Any attempts to ruin this would feel wrong to me – I’m not saying that the show needs to start making everyone completely happy, but this Matt and Julie relationship is one thing that I think went through too much in the second season for it to be placed into grave peril in the span of the next seven episodes. Much as they have been treading carefully with many other characters (Coach Taylor and Landry in particular) in the post-Murder period, I think that Matt and Julie’s relationship has finally reached a point of logical reconcilation. So while I know better than to presume it’s going to be all sunshine and lollipops, I nonetheless expect that the worst is behind these two.
Overall, the episode didn’t do anything surprising: we knew Matt and Julie would get together, we could presume that Coach Taylor was going to enter into Jason’s storyline, we expected that J.D. was perhaps ore of a victim than a perpetrator, and I think we all saw the “Deadbeat Cash” (Which I’ll discuss below) coming from a mile away. But that didn’t keep the episode from leaving a smile on my face, and from just being darn emotionally impactful. This was the show’s pedigree in the first season, and even if I could choreograph it a mile away I’m never unhappy to find myself rooting for or against these characters.
- If I can draw an allusion to Mad Men for a second (I’m going through Mad Men withdrawl), Tyra is the Joan of this universe – I won’t go into spoiler territory as it relates to Mad Men, but there are a lot of parallels that continue into this episode.
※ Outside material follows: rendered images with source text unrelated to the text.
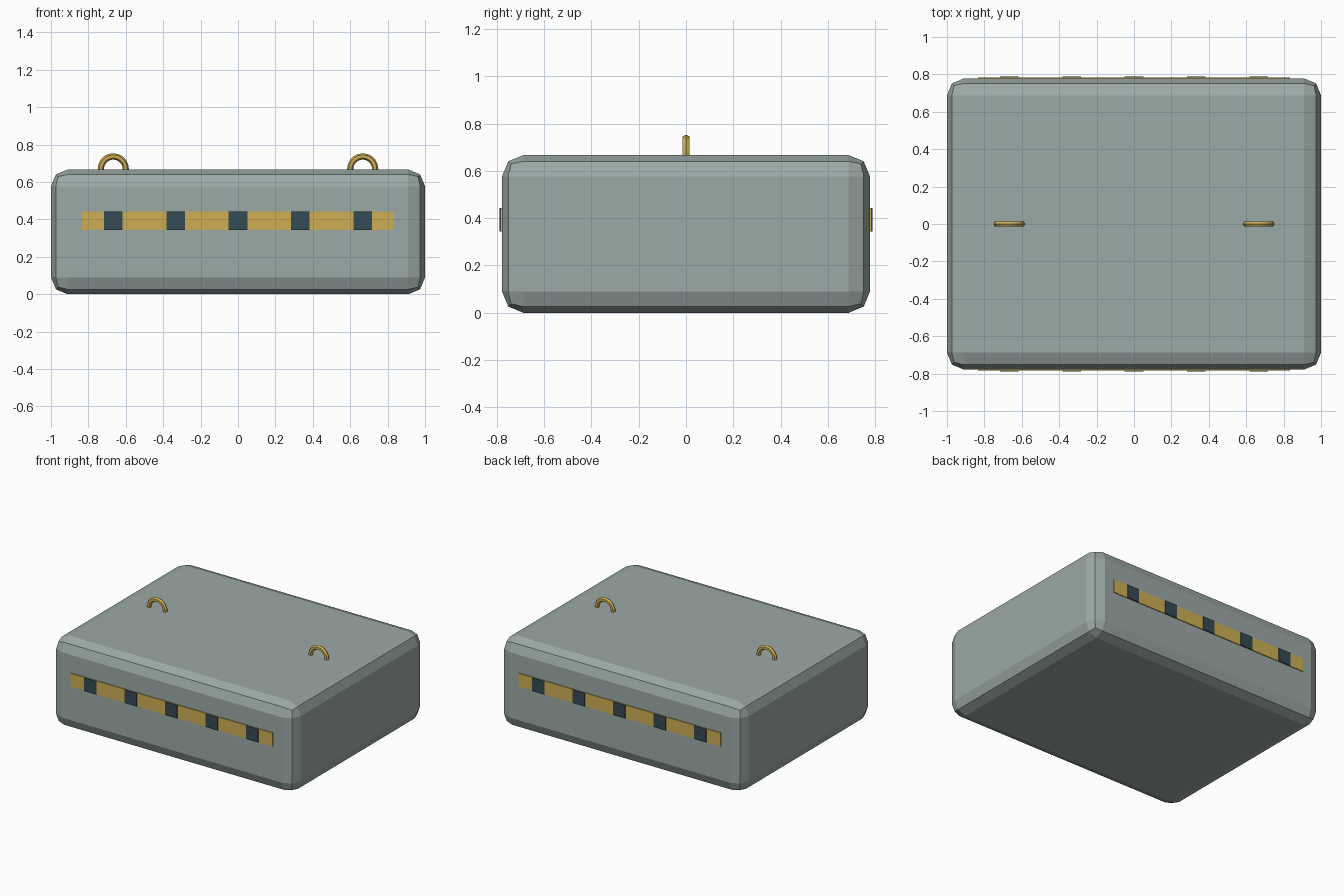
import bpy
import math

default = bpy.data.objects.get("Cube")
if default:
    bpy.data.objects.remove(default, do_unlink=True)


def material(name, rgb):
    mat = bpy.data.materials.new(name)
    mat.use_nodes = True
    mat.diffuse_color = (*rgb, 1)
    mat.node_tree.nodes["Principled BSDF"].inputs["Base Color"].default_value = (*rgb, 1)
    return mat


grey = material("grey green", (0.33, 0.40, 0.38))
yellow = material("ochre yellow", (0.62, 0.43, 0.09))
dark = material("dark slate", (0.035, 0.07, 0.09))


def box(name, size, location, mat):
    bpy.ops.mesh.primitive_cube_add(size=1, location=location)
    obj = bpy.context.object
    obj.name = name
    obj.scale = size
    bpy.ops.object.transform_apply(location=False, rotation=False, scale=True)
    obj.data.materials.append(mat)
    return obj


# Chamfered crate body
WIDTH, DEPTH, HEIGHT = 2.0, 1.556, 0.667
body = box("body", (WIDTH, DEPTH, HEIGHT), (0, 0, HEIGHT / 2), grey)
bevel = body.modifiers.new("rounded_edges", "BEVEL")
bevel.width = 0.09
bevel.segments = 2

# Hazard stripe with dark marks on front and back
STRIPE_Z = 0.393
for side, sign in (("front", -1), ("back", 1)):
    face_y = sign * DEPTH / 2
    box(f"{side}_stripe", (1.667, 0.009, 0.1), (0, face_y + sign * 0.0015, STRIPE_Z), yellow)
    for i in range(5):
        box(f"{side}_mark_{i + 1}", (0.1, 0.009, 0.1),
            ((i - 2) / 3, face_y + sign * 0.0065, STRIPE_Z), dark)

# Lifting rings half sunk into the lid
for side, sign in (("right", -1), ("left", 1)):
    bpy.ops.mesh.primitive_torus_add(
        major_radius=0.0667, minor_radius=0.0167, major_segments=20, minor_segments=6,
        location=(sign * 2 / 3, 0, HEIGHT + 0.003), rotation=(math.pi / 2, 0, 0))
    ring = bpy.context.object
    ring.name = f"{side}_lifting_ring"
    ring.data.materials.append(yellow)
    bpy.ops.object.shade_smooth_by_angle(angle=math.radians(30))
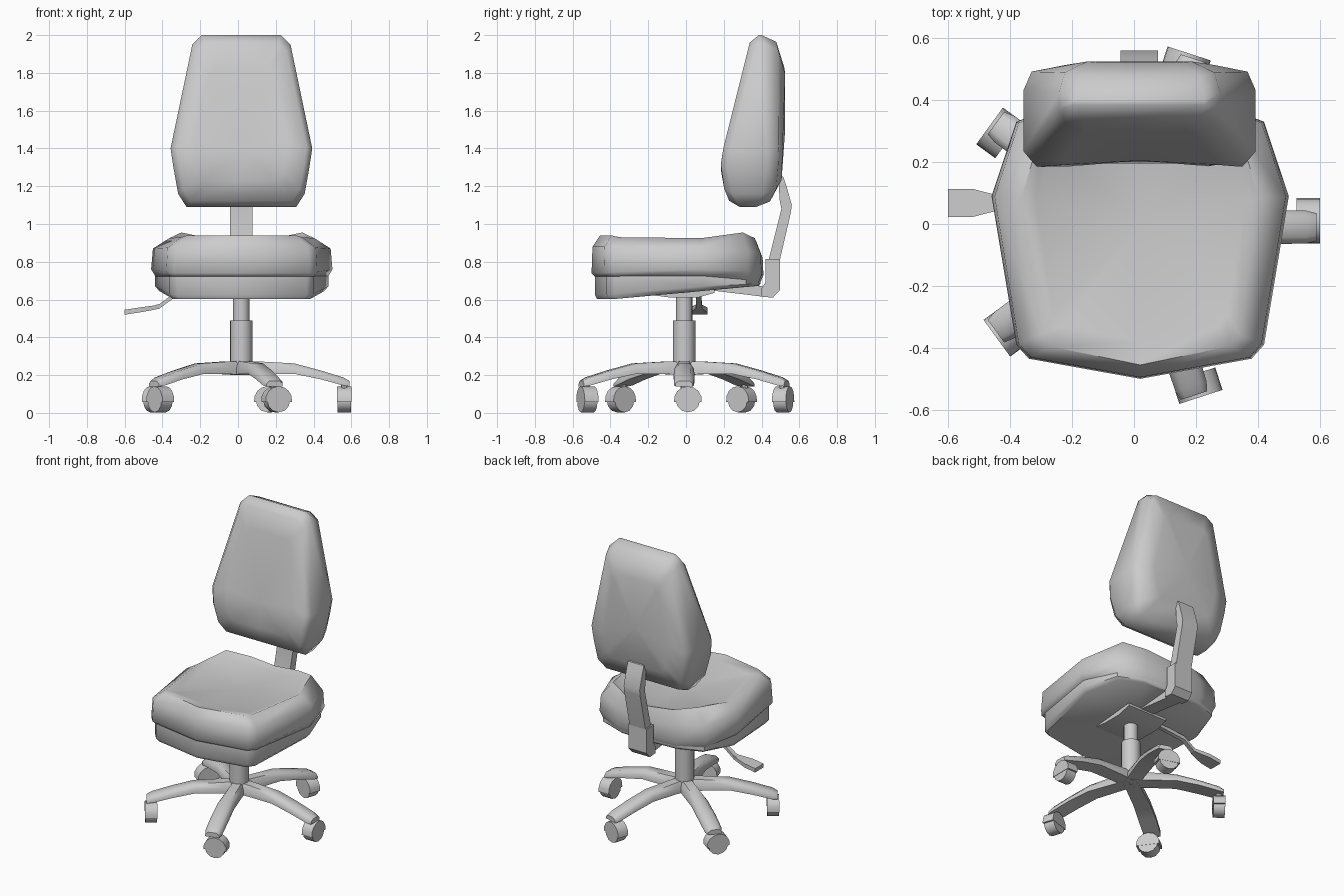
import bpy, bmesh, math
from mathutils import Matrix, Vector

if "Cube" in bpy.data.objects:
    bpy.data.objects.remove(bpy.data.objects["Cube"])

CX, CY = 0.017, -0.01          # axis of the column and star base


def finish(name, bm, angle=40):
    bmesh.ops.recalc_face_normals(bm, faces=bm.faces)
    me = bpy.data.meshes.new(name)
    bm.to_mesh(me)
    bm.free()
    ob = bpy.data.objects.new(name, me)
    bpy.context.collection.objects.link(ob)
    bpy.ops.object.select_all(action='DESELECT')
    ob.select_set(True)
    bpy.context.view_layer.objects.active = ob
    bpy.ops.object.shade_smooth_by_angle(angle=math.radians(angle))
    return ob


def loft(name, rings, start=None, end=None, angle=40, matrix=Matrix()):
    """Skin closed rings; each end is a flat cap or a fan to a point."""
    bm = bmesh.new()
    vr = [[bm.verts.new(matrix @ Vector(p)) for p in r] for r in rings]
    n = len(vr[0])
    for a, b in zip(vr, vr[1:]):
        for i in range(n):
            j = (i + 1) % n
            bm.faces.new((a[i], a[j], b[j], b[i]))
    for ring, tip in ((vr[0], start), (vr[-1], end)):
        if tip is None:
            bm.faces.new(ring)
        else:
            t = bm.verts.new(matrix @ Vector(tip))
            for i in range(n):
                bm.faces.new((ring[i], ring[(i + 1) % n], t))
    return finish(name, bm, angle)


def mirrored(half):
    """Close a half outline whose first and last points lie on the mirror line."""
    return half + [(-p[0],) + tuple(p[1:]) for p in half[-2:0:-1]]


def interp(table, t):
    for (a, va), (b, vb) in zip(table, table[1:]):
        if t <= b:
            return va + (vb - va) * max(0, (t - a) / (b - a))
    return table[-1][1]


def plate(name, profile, x0, x1):
    """Side profile (y, z) extruded across x."""
    return loft(name, [[(x, y, z) for y, z in profile] for x in (x0, x1)], angle=30)


def cylinder(name, r, z0, z1, sides=16):
    rings = [[(CX + r * math.cos(2 * math.pi * i / sides),
               CY + r * math.sin(2 * math.pi * i / sides), z) for i in range(sides)]
             for z in (z0, z1)]
    return loft(name, rings)


# Seat cushion and the shell under it
seat_half = [(0, -.5), (.36, -.435), (.4, -.39), (.48, .09), (.4, .33), (.22, .4), (0, .41)]


def seat_ring(sx, sy, zs):
    pts = mirrored([(x * sx, y * sy, z) for (x, y), z in zip(seat_half, zs)])
    return [(x + .02, y, z) for x, y, z in pts]


loft("seat_cushion", [
    seat_ring(.95, .96, [.72, .72, .72, .72, .70, .69, .69]),
    seat_ring(1, 1, [.74, .74, .745, .76, .75, .73, .73]),
    seat_ring(.98, .99, [.88, .88, .875, .87, .86, .84, .82]),
    seat_ring(.80, .91, [.94, .94, .93, .925, .955, .925, .905]),
    seat_ring(.70, .76, [.928, .925, .915, .905, .915, .90, .89]),
], start=(.02, 0, .70), end=(.02, 0, .897), angle=60)
loft("seat_shell", [
    seat_ring(.955, .965, [.725, .725, .725, .725, .71, .70, .70]),
    seat_ring(.955, .965, [.625, .625, .63, .67, .68, .685, .685]),
    seat_ring(.91, .94, [.602, .602, .604, .645, .667, .672, .672]),
], end=(.02, 0, .637), angle=45)

# Backrest: rings grow from the front face to the rim and close on the back
back_half = [(0, 2), (.21, 2), (.26, 1.95), (.375, 1.4), (.36, 1.3), (.335, 1.16),
             (.29, 1.09), (0, 1.09)]
front_y = [(1.09, .235), (1.16, .195), (1.3, .17), (1.4, .185), (2, .335)]
rear_y = [(1.09, .45), (1.2, .505), (1.8, .525), (1.95, .505), (2, .48)]


def back_ring(s, table, dy):
    pts = [(.018 + x * s, 1.5 + (z - 1.5) * s) for x, z in mirrored(back_half)]
    return [(x, interp(table, z) + dy, z) for x, z in pts]


loft("backrest", [
    back_ring(.66, front_y, .012),
    back_ring(.92, front_y, .012),
    back_ring(1, front_y, .05),
    back_ring(1, rear_y, -.08),
    back_ring(.93, rear_y, -.02),
    back_ring(.65, rear_y, 0),
], start=(.018, interp(front_y, 1.4) + .02, 1.4), end=(.018, .525, 1.5), angle=60)

# Backrest support: bent strut, elbow block and arm under the seat
plate("back_strut", [(.49, 1.26), (.515, 1.25), (.535, 1.19), (.56, 1.1), (.555, 1.06),
                     (.49, .78), (.43, .78), (.505, 1.08), (.495, 1.13)], CX - .06, CX + .06)
plate("strut_elbow", [(.42, .815), (.497, .815), (.497, .65), (.46, .61), (.40, .615),
                      (.40, .66), (.42, .69)], CX - .068, CX + .068)
plate("support_arm", [(.41, .67), (.41, .615), (.33, .625), (.1, .652), (.1, .69)],
      CX - .05, CX + .05)

# Mounting plate and gas column
plate("mount_plate", [(-.17, .65), (-.17, .622), (-.08, .61), (.06, .61), (.15, .635),
                      (.15, .66)], CX - .15, CX + .15)
cylinder("column_rod", .044, .45, .64)
cylinder("column_sleeve", .06, .21, .49)

# Height lever: bent rod with a flat paddle
def bar(name, stations, yc=.068):
    """Rectangular bar running along x; stations are x, z, half width, half height."""
    loft(name, [[(x, yc - w, z - h), (x, yc + w, z - h), (x, yc + w, z + h), (x, yc - w, z + h)]
                for x, z, w, h in stations])


bar("lever_rod", [(-.1, .645, .014, .012), (-.34, .62, .014, .012), (-.415, .565, .016, .012),
                  (-.45, .557, .018, .01)])
bar("lever_paddle", [(-.415, .562, .018, .01), (-.47, .553, .032, .012),
                     (-.52, .545, .045, .013), (-.60, .533, .045, .013)])

# Star base: five arms, each with a caster
arm = [(0, .275, .20, .045), (.1, .272, .205, .048), (.28, .262, .207, .052),
       (.42, .225, .178, .055), (.54, .188, .145, .053), (.572, .17, .14, .045)]


def disc(r, a0, a1, n, x):
    return [(x, .02 + r * math.cos(math.radians(a0 + (a1 - a0) * i / n)),
             .067 + r * math.sin(math.radians(a0 + (a1 - a0) * i / n))) for i in range(n + 1)]


for k in range(5):
    m = Matrix.Translation((CX, CY, 0)) @ Matrix.Rotation(k * math.tau / 5, 4, 'Z')
    loft(f"base_arm_{k + 1}",
         [[(r, -w, b), (r, w, b), (r, w, b + (t - b) * .5), (r, w * .6, t),
           (r, -w * .6, t), (r, -w, b + (t - b) * .5)] for r, t, b, w in arm],
         angle=50, matrix=m)
    off = Matrix.Translation((.545, 0, 0))
    loft(f"caster_wheel_{k + 1}", [disc(.064, 0, 330, 11, x) for x in (-.036, .036)],
         matrix=m @ off)
    loft(f"caster_hood_{k + 1}", [disc(.074, -8, 188, 8, x) for x in (-.038, .038)],
         matrix=m @ off)
    loft(f"caster_stem_{k + 1}",
         [[(.018 * math.cos(i * math.tau / 8), .018 * math.sin(i * math.tau / 8), z)
           for i in range(8)] for z in (.1, .17)], matrix=m @ off)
With her mother pushing him as a “good man” for supporting her college application drive, Tyra feels pressured to accept his reasoning even though we all know it is more than likely a lie. It’s a bad situation that we know is going to backfire on her, and we’ve seen Tyra go through a lot, so I do hope that she might finally find some solace at some point this season.
- That being said, though, I don’t think that solace should be with Landry – random new bass player love interest is right in that he needs to get over Tyra (a relationship that I never bought, and that was predicated on the event that shall not be discussed), and I don’t think that pairing has any life in it. But I loved the little moment where Tyra noticed that what Julie said sounded like something Landry would say – the two kids just need to be friends, darnit.